● **Raw data**:

= = =

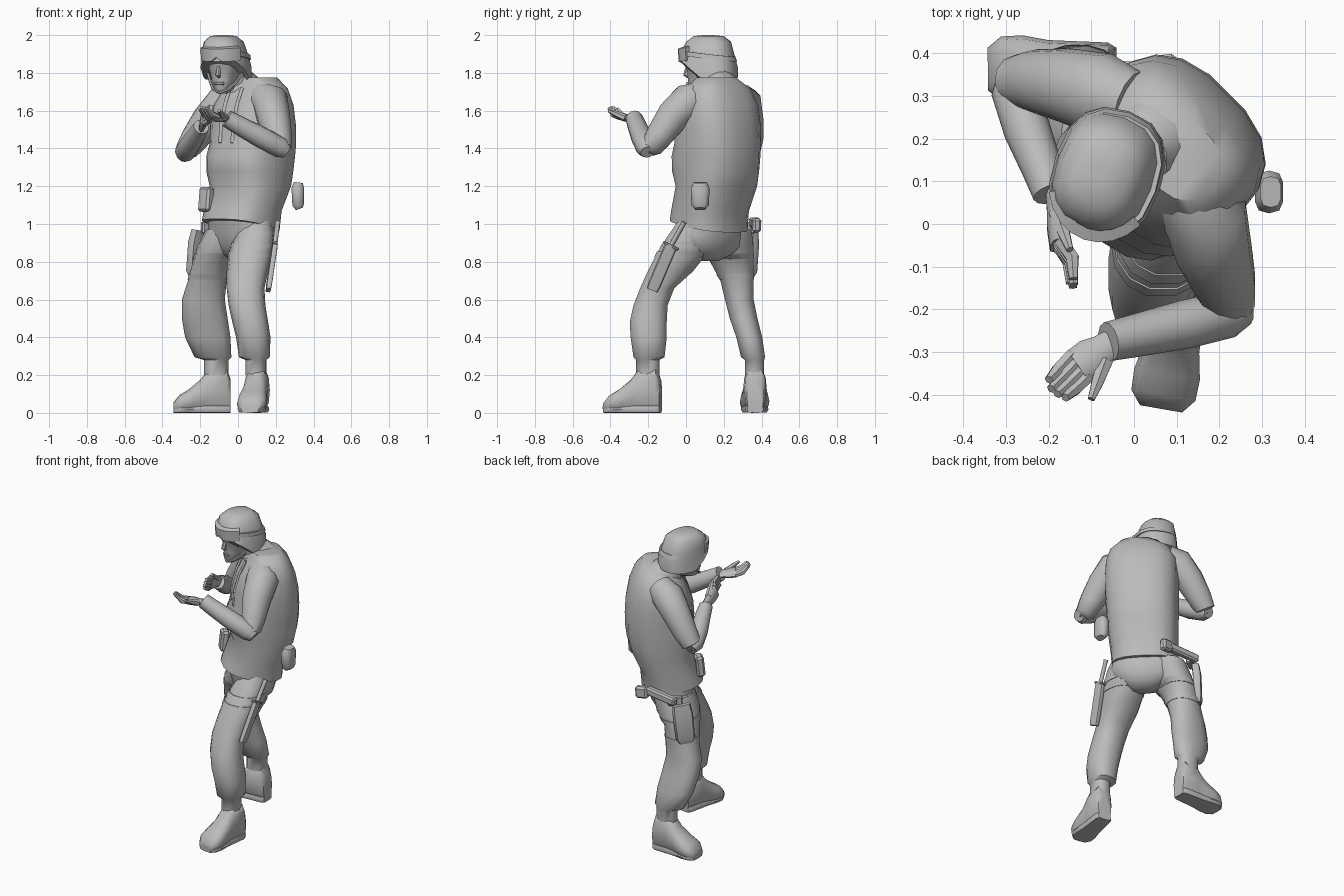
import bpy, bmesh, math
from mathutils import Vector as V, Matrix

if "Cube" in bpy.data.objects:
    bpy.data.objects.remove(bpy.data.objects["Cube"])

grey = bpy.data.materials.new("plain grey")
grey.use_nodes = True
GREY = (0.5, 0.5, 0.5, 1)
grey.diffuse_color = GREY
grey.node_tree.nodes["Principled BSDF"].inputs["Base Color"].default_value = GREY


def finish(name, bm, angle=50):
    bmesh.ops.recalc_face_normals(bm, faces=bm.faces)
    mesh = bpy.data.meshes.new(name)
    bm.to_mesh(mesh)
    bm.free()
    mesh.materials.append(grey)
    ob = bpy.data.objects.new(name, mesh)
    bpy.context.collection.objects.link(ob)
    bpy.ops.object.select_all(action="DESELECT")
    ob.select_set(True)
    bpy.context.view_layer.objects.active = ob
    bpy.ops.object.shade_smooth_by_angle(angle=math.radians(angle))
    return ob


def loft(name, rings, n=14, p=2.3, shape=None):
    """Skin rings of (centre, half axis a, half axis b) as superellipses."""
    bm = bmesh.new()
    loops = []
    for i, (c, a, b) in enumerate(rings):
        loop = []
        for k in range(n):
            t = math.tau * k / n
            ca, sa = math.cos(t), math.sin(t)
            co = c + a * math.copysign(abs(ca) ** (2 / p), ca) + b * math.copysign(abs(sa) ** (2 / p), sa)
            loop.append(bm.verts.new(shape(co, i) if shape else co))
        loops.append(loop)
    for lo, hi in zip(loops, loops[1:]):
        for k in range(n):
            bm.faces.new((lo[k], lo[(k + 1) % n], hi[(k + 1) % n], hi[k]))
    bm.faces.new(loops[0])
    bm.faces.new(loops[-1])
    return finish(name, bm)


def tube(name, pts, side=None, flat=1.0, n=10, p=2.0):
    """Tapered limb through (x, y, z, radius); side sets the wide axis."""
    cs = [V(q[:3]) for q in pts]
    rings = []
    for i, c in enumerate(cs):
        d = (cs[min(i + 1, len(cs) - 1)] - cs[max(i - 1, 0)]).normalized()
        s = V(side) if side else (V((0, 0, 1)) if abs(d.z) < 0.9 else V((1, 0, 0)))
        a = (s - d * s.dot(d)).normalized()
        rings.append((c, a * pts[i][3], d.cross(a) * pts[i][3] * flat))
    return loft(name, rings, n, p)


def box(name, c, size, rot=(0, 0, 0), bevel=0.012):
    bm = bmesh.new()
    bmesh.ops.create_cube(bm, size=1, matrix=Matrix.Diagonal((*size, 1)))
    bmesh.ops.bevel(bm, geom=bm.edges[:], offset=bevel, segments=1, affect="EDGES")
    ob = finish(name, bm, 30)
    ob.location = c
    ob.rotation_euler = [math.radians(r) for r in rot]
    return ob


# The body is turned: U runs to its left shoulder, F runs forward
U, F, Z = V((1, -1, 0)).normalized(), V((-1, -1, 0)).normalized(), V((0, 0, 1))


def slices(table, a, b):
    return [(a * (r[0] + r[1]) / 2 + b * (r[2] + r[3]) / 2 + Z * r[4],
             a * (r[1] - r[0]) / 2, b * (r[3] - r[2]) / 2) for r in table]


def band(name, table, z, h, a, b, grow):
    """Strap hugging a sliced part at height z."""
    rows = []
    for zz in (z - h / 2, z + h / 2):
        for lo, hi in zip(table, table[1:]):
            if lo[4] <= zz <= hi[4]:
                t = (zz - lo[4]) / (hi[4] - lo[4])
                rows.append([m + (n - m) * t for m, n in zip(lo, hi)])
    rings = [(c, x * grow, y * grow) for c, x, y in slices(rows, a, b)]
    return loft(name, rings)


# Vest and torso, hem lower at the back
vest = [(-.275, .125, -.275, .085, 1.01), (-.275, .13, -.285, .07, 1.07), (-.28, .145, -.345, .025, 1.2),
        (-.283, .15, -.365, .055, 1.28), (-.285, .155, -.375, .055, 1.36), (-.285, .16, -.375, .025, 1.43),
        (-.285, .16, -.37, .02, 1.53), (-.28, .155, -.35, -.01, 1.63), (-.24, .13, -.315, -.06, 1.715),
        (-.15, .07, -.27, -.10, 1.775)]
loft("vest", slices(vest, U, F), 18, 2.6, shape=lambda co, i: co + Z * co.dot(F) * 0.2 if i == 0 else co)
pelvis = [(-.12, .0, -.15, -.07, .805), (-.19, .05, -.195, -.02, .835), (-.275, .115, -.225, .01, .88),
          (-.285, .135, -.24, .03, .94), (-.26, .11, -.25, .05, 1.04)]
loft("trouser_seat", slices(pelvis, U, F), 16)

# Legs, sliced by height
X, Y = V((1, 0, 0)), V((0, 1, 0))
left_leg = [(.04, .15, -.265, -.14, .2), (.04, .15, -.265, -.14, .28), (.005, .168, -.28, -.112, .295), (-.01, .172, -.295, -.10, .4),
            (-.03, .16, -.30, -.10, .48), (-.05, .145, -.28, -.095, .57), (-.06, .14, -.245, -.06, .66),
            (-.06, .16, -.205, .04, .75), (-.05, .185, -.155, .12, .85), (-.01, .195, -.09, .15, .95), (.03, .18, -.04, .15, 1.02)]
right_leg = [(-.18, -.05, .31, .415, .2), (-.18, -.05, .31, .415, .28), (-.23, -.035, .29, .42, .295), (-.28, -.04, .265, .405, .4),
             (-.297, -.055, .23, .38, .5), (-.297, -.07, .205, .36, .6), (-.265, -.06, .18, .36, .7),
             (-.24, -.045, .125, .36, .8), (-.215, .02, .08, .36, .88), (-.17, .05, .07, .35, .97)]
for side, leg, straps in (("left", left_leg, (.89, .84)), ("right", right_leg, (.83, .72))):
    loft(side + "_trouser_leg", slices(leg, X, Y), 14)
    for z in straps:
        band(side + "_thigh_strap", leg, z, .03, X, Y, 1.03)


# Boots: sections of (distance, half width, height) from heel to toe
def boot(name, heel, toe):
    heel, toe = V((*heel, 0)), V((*toe, 0))
    d = (toe - heel).normalized()
    w = d.cross(Z)
    secs = [(0, .045, .18), (.02, .058, .24), (.11, .063, .24), (.16, .066, .175), (.22, .078, .125), (.27, .076, .095), (.302, .05, .055)]
    loft(name, [(heel + d * s + Z * h / 2, w * r, Z * h / 2) for s, r, h in secs], 12, 2.5)
    loft(name + "_sole", [(heel + d * s + Z * .02, w * r * .95, Z * .02) for s, r, h in secs], 8, 5)


boot("left_boot", (.115, -.135), (.062, -.44))
boot("right_boot", (-.04, .367), (-.36, .362))

# Sleeves
tube("left_upper_sleeve", [(.12, .08, 1.67, .085), (.17, .01, 1.645, .1), (.188, -.07, 1.57, .09),
                           (.212, -.14, 1.47, .075), (.225, -.185, 1.40, .06), (.23, -.19, 1.37, .03)], n=12)
tube("left_lower_sleeve", [(.26, -.205, 1.38, .035), (.225, -.21, 1.405, .056), (.12, -.235, 1.46, .057),
                           (.0, -.262, 1.525, .05), (-.06, -.275, 1.56, .046)], n=12)
tube("right_upper_sleeve", [(-.01, .28, 1.67, .08), (-.08, .305, 1.64, .097), (-.16, .325, 1.55, .087),
                            (-.23, .335, 1.45, .075), (-.275, .335, 1.385, .06), (-.285, .33, 1.36, .03)], n=12)
tube("right_lower_sleeve", [(-.285, .355, 1.36, .035), (-.28, .315, 1.38, .055), (-.25, .22, 1.425, .055),
                            (-.215, .13, 1.48, .048), (-.195, .07, 1.515, .042)], n=12)


# Hands: flat palm, four fingers in a fan, one thumb
def hand(name, wrist, knuckle, tip, across, thumb):
    w, k, t, a = V(wrist), V(knuckle), V(tip), V(across).normalized()
    tube(name + "_palm", [(*w.lerp(k, s), r) for s, r in ((-.3, .032), (.2, .037), (.6, .047), (1.1, .045))], a, .45, 8, 2.5)
    for i in range(4):
        o = a * (i - 1.5) * .021
        end = k.lerp(t, 1 - .1 * abs(i - 1.3)) + o * .9
        mid = (k + o).lerp(end, .5) - (t - k).cross(a) * .12
        tube(name + "_finger", [(*(k + o), .017), (*mid, .017), (*end, .011)], n=6)
    base = w.lerp(k, .35) + a * .025
    tube(name + "_thumb", [(*base, .02), (*base.lerp(V(thumb), .55), .016), (*thumb, .009)], n=6)


hand("left_hand", (-.06, -.285, 1.555), (-.125, -.33, 1.565), (-.19, -.395, 1.62), (.6, -.75, .1), (-.1, -.41, 1.6))
hand("right_hand", (-.19, .06, 1.52), (-.178, -.04, 1.56), (-.14, -.15, 1.6), (.15, .1, .9), (-.15, -.06, 1.625))

# Head, turned a little to its right
yaw = Matrix.Rotation(math.radians(-20), 3, "Z")
HX, HF = yaw @ V((1, 0, 0)), yaw @ V((0, -1, 0))
H = V((-.066, .108, 0))


def head_rings(table):
    """Rows of (half width, back, front, z)."""
    return [(H + HF * (r[1] + r[2]) / 2 + Z * r[3], HX * r[0], HF * (r[2] - r[1]) / 2) for r in table]


loft("face", head_rings([(.022, .02, .085, 1.69), (.045, -.05, .10, 1.715), (.062, -.08, .102, 1.76),
                         (.078, -.1, .105, 1.81), (.095, -.11, .118, 1.843), (.105, -.11, .128, 1.88), (.08, -.1, .1, 1.92)]), 12)
n0 = H + HF * .1
tube("nose", [(*(n0 + Z * 1.85), .008), (*(n0 + HF * .012 + Z * 1.81), .012), (*(n0 + HF * .016 + Z * 1.79), .015),
              (*(n0 + Z * 1.778), .008)], HX, n=6)
tube("mouth", [(*(n0 + HX * s - HF * .004 + Z * 1.745), .008) for s in (-.025, 0, .025)], n=6)
tube("neck", [(.04, .2, 1.68, .08), (-.01, .16, 1.76, .07), (-.04, .13, 1.83, .062)], n=10)
tube("collar", [(.035, .19, 1.7, .11), (.0, .165, 1.755, .09), (-.005, .16, 1.765, .07)], n=12)


def brim(co, i):
    """Open the rim over the face, droop at the nape, lean the crown sideways."""
    f = (co - H).dot(HF)
    lift = .085 * min(1, max(0, (f - .02) / .06)) if i < 2 else f * .12 if i < 4 else 0
    return co + Z * lift - HX * max(0, co.z - 1.84) * .1


loft("helmet", head_rings([(.115, -.145, .125, 1.765), (.128, -.165, .14, 1.775), (.122, -.165, .133, 1.85),
                           (.114, -.145, .128, 1.91), (.098, -.125, .11, 1.965), (.065, -.085, .07, 1.995),
                           (.02, -.03, .02, 2.0)]), 16, 2.5, shape=brim)
loft("goggle_strap", head_rings([(.122, -.162, .138, 1.88), (.12, -.152, .136, 1.905)]), 16, 2.4,
     shape=lambda co, i: co + Z * (co - H).dot(HF) * .12)

# Goggles wrapped round the helmet front, notched over the nose
bm = bmesh.new()
rows = []
for k in range(9):
    t = math.radians(-60 + 15 * k)
    notch = .025 if k == 4 else 0
    rise = .008 * abs(k - 4) / 4
    rows.append([bm.verts.new(H + HX * math.sin(t) * r * .9 + HF * math.cos(t) * r * 1.05 + Z * (z + rise))
                 for r, z in ((.115, 1.855 + notch), (.142, 1.857 + notch), (.146, 1.925), (.12, 1.935))])
for a, b in zip(rows, rows[1:]):
    for j in range(4):
        bm.faces.new((a[j], b[j], b[(j + 1) % 4], a[(j + 1) % 4]))
for r in (rows[0], rows[-1]):
    bm.faces.new(r)
finish("goggles", bm, 40)

# Chin straps
for s in (-1, 1):
    tube("chin_strap", [(*(H + HX * s * x + HF * f + Z * z), .008) for x, f, z in
                        ((.1, .0, 1.8), (.075, .03, 1.755), (.045, .075, 1.715), (0, .092, 1.695))], n=6)

# Vest fittings
box("magazine_pouch", U * -.19 + F * .05 + Z * 1.13, (.08, .05, .13), (-6, 0, -45))
tube("canteen", [(.325, .075, 1.08, .03), (.318, .075, 1.1, .046), (.316, .075, 1.19, .05), (.32, .075, 1.22, .036)],
     (0, 1, 0), .68, 10, 3)
for s in (-.11, -.02):
    tube("vest_front_strap", [(*(U * s + F * f + Z * z), .012) for f, z in
                              ((-.05, 1.72), (-.012, 1.635), (.017, 1.53), (.025, 1.43))], U, .6, 6)

# Knife on the left thigh
top, guard, tip = V((.21, -.01, 1.01)), V((.195, -.08, .885)), V((.16, -.18, .65))
tube("knife_handle", [(*top, .016), (*top.lerp(guard, .15), .013), (*guard, .013)], n=8)
tube("knife_sheath", [(*guard, .034), (*guard.lerp(tip, .85), .034), (*tip, .03)], (0, 1, .3), .45, 8, 4)
box("knife_guard", guard, (.03, .09, .014), (-28, 0, 0), .004)

# Holster and sidearm on the right thigh
tube("holster", [(-.228, .325, .72, .04), (-.226, .328, .75, .058), (-.212, .335, .9, .062), (-.2, .335, .965, .055)],
     F, .42, 8, 4)
box("pistol_slide", (-.075, .362, 1.0), (.22, .045, .05), (0, -5, -4), .01)
box("pistol_grip", (.06, .372, .995), (.08, .045, .075), (0, 6, 8), .012)
box("holster_hanger", (-.155, .335, .98), (.09, .03, .06), (0, 0, 35), .006)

= = =

● **Assigned task**: Above are records; repeat only the lines starting at the line with "1.765, .07)], n=12)" and ending at the line with "(.08, .05, .13), (-6, 0, -45))", exactly as they appear, both included.

● **Result of this exercise**:
tube("collar", [(.035, .19, 1.7, .11), (.0, .165, 1.755, .09), (-.005, .16, 1.765, .07)], n=12)


def brim(co, i):
    """Open the rim over the face, droop at the nape, lean the crown sideways."""
    f = (co - H).dot(HF)
    lift = .085 * min(1, max(0, (f - .02) / .06)) if i < 2 else f * .12 if i < 4 else 0
    return co + Z * lift - HX * max(0, co.z - 1.84) * .1


loft("helmet", head_rings([(.115, -.145, .125, 1.765), (.128, -.165, .14, 1.775), (.122, -.165, .133, 1.85),
                           (.114, -.145, .128, 1.91), (.098, -.125, .11, 1.965), (.065, -.085, .07, 1.995),
                           (.02, -.03, .02, 2.0)]), 16, 2.5, shape=brim)
loft("goggle_strap", head_rings([(.122, -.162, .138, 1.88), (.12, -.152, .136, 1.905)]), 16, 2.4,
     shape=lambda co, i: co + Z * (co - H).dot(HF) * .12)

# Goggles wrapped round the helmet front, notched over the nose
bm = bmesh.new()
rows = []
for k in range(9):
    t = math.radians(-60 + 15 * k)
    notch = .025 if k == 4 else 0
    rise = .008 * abs(k - 4) / 4
    rows.append([bm.verts.new(H + HX * math.sin(t) * r * .9 + HF * math.cos(t) * r * 1.05 + Z * (z + rise))
                 for r, z in ((.115, 1.855 + notch), (.142, 1.857 + notch), (.146, 1.925), (.12, 1.935))])
for a, b in zip(rows, rows[1:]):
    for j in range(4):
        bm.faces.new((a[j], b[j], b[(j + 1) % 4], a[(j + 1) % 4]))
for r in (rows[0], rows[-1]):
    bm.faces.new(r)
finish("goggles", bm, 40)

# Chin straps
for s in (-1, 1):
    tube("chin_strap", [(*(H + HX * s * x + HF * f + Z * z), .008) for x, f, z in
                        ((.1, .0, 1.8), (.075, .03, 1.755), (.045, .075, 1.715), (0, .092, 1.695))], n=6)

# Vest fittings
box("magazine_pouch", U * -.19 + F * .05 + Z * 1.13, (.08, .05, .13), (-6, 0, -45))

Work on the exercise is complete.